The Programmers Guide To Kotlin - Compose Layout
Written by Mike James   
Tuesday, 02 July 2024
Article Index
The Programmers Guide To Kotlin - Compose Layout
Getting Started
Content and Layout
A Simple Layout Example

Compose Multiplatform is a great way to create a UI for a range of platforms. In this extract from the book on Kotlin by Mike James we look at how to understand how its declarative approach is different.

{loadposition kotlinContents}

Although you can use Java libraries to create a user interface, UI, Kotlin has its own approach to the problem in the form of Compose Multiplatform. This is a declarative system that allows you to create a UI that works on Android, iOS, Desktop (Windows, Linux and MacOS JVM) and web (JS/WASM). At the time of writing, the iOS version is in beta and Web is in alpha. Under Android, Compose Multiplatform is called Jetpack Compose.

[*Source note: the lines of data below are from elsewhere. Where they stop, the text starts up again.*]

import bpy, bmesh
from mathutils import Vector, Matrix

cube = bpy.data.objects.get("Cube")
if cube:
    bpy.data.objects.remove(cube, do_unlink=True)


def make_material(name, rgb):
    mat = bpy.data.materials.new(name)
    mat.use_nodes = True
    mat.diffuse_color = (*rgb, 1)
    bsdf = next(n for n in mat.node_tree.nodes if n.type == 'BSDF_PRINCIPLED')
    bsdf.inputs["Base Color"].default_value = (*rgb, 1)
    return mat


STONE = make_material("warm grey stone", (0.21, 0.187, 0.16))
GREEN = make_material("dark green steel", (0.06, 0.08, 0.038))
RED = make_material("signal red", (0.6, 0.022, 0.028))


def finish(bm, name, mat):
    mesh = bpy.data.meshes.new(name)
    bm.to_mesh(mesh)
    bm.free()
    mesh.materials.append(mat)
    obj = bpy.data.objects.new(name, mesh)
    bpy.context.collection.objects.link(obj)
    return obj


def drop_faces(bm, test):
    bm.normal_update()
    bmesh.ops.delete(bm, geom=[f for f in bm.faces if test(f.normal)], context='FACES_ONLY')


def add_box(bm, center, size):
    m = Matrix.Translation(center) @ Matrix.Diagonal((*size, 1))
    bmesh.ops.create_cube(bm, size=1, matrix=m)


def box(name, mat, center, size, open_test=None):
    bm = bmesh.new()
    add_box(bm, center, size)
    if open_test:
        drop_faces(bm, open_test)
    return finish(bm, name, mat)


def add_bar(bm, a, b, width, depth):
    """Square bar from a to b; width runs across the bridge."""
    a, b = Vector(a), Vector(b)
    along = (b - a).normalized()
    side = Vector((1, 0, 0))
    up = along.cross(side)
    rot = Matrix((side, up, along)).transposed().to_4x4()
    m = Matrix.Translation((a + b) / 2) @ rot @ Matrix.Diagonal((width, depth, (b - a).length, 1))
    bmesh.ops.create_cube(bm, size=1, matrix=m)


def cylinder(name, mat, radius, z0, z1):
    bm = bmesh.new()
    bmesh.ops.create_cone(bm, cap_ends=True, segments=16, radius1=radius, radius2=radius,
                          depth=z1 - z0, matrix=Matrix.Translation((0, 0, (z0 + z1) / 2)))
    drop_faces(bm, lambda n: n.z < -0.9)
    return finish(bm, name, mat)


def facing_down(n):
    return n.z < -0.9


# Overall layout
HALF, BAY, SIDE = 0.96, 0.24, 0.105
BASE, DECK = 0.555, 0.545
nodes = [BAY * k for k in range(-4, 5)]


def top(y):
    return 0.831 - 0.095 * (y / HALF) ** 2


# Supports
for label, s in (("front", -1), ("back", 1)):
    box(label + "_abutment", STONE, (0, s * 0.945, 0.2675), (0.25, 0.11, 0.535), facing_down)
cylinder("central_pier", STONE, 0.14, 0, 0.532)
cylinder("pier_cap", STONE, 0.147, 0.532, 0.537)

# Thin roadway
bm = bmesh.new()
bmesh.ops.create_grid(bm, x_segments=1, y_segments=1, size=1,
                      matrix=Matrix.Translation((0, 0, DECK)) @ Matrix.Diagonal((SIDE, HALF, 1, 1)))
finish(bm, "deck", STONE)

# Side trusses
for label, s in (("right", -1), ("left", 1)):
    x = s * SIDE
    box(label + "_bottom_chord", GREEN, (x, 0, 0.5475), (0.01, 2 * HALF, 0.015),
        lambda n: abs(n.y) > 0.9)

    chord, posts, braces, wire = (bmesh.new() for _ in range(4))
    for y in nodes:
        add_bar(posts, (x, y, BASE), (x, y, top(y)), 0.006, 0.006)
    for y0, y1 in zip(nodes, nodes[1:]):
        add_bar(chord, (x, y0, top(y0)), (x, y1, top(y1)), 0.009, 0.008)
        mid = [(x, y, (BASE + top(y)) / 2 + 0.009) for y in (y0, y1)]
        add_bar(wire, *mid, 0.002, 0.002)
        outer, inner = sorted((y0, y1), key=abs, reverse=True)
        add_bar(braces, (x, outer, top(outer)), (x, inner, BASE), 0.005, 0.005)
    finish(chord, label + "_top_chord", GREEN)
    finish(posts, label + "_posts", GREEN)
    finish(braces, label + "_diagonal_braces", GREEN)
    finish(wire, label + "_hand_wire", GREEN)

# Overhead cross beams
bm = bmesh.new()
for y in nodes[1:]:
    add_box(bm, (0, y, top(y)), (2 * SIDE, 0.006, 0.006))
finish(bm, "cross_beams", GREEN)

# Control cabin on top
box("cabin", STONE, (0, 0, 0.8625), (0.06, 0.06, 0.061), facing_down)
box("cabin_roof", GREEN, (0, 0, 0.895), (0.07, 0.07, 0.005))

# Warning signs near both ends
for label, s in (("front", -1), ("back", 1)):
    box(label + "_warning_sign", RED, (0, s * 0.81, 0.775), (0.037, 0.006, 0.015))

There is also a version of Multiplatform which doesn’t use Compose to create a UI but produces individual native implementations. This approach allows you to share non-UI code between platforms and craft custom UI code for each platform you want to support. Multiplatform is simpler, but Compose Multiplatform is a more efficient approach.

Compose is also being advocated by the Android team as the best way to create Android apps – it is part of the move to the so-called “Modern Android Development”, or MAD. This makes it even more attractive as a way of developing a cross-platform app.

However, all being said, Compose can be difficult to understand at first. Especially so if you have been deep into traditional procedural UI implementations, such as Swing or the Android or iOS UI. Compose is declarative and makes use of observable objects and coroutines to allow updates to the UI and doesn’t give you direct access to UI attributes.

This is a different way of thinking and it takes time to get used to it. In this chapter you will meet the things that make Compose different. To fully understand it you need to make sure that you are up to speed with delegation using the by keyword, covered in Chapter 6, compact lambdas, Chapter 11, and that you understand basic coroutines, Chapter 14.

Last Updated ( Tuesday, 02 July 2024 )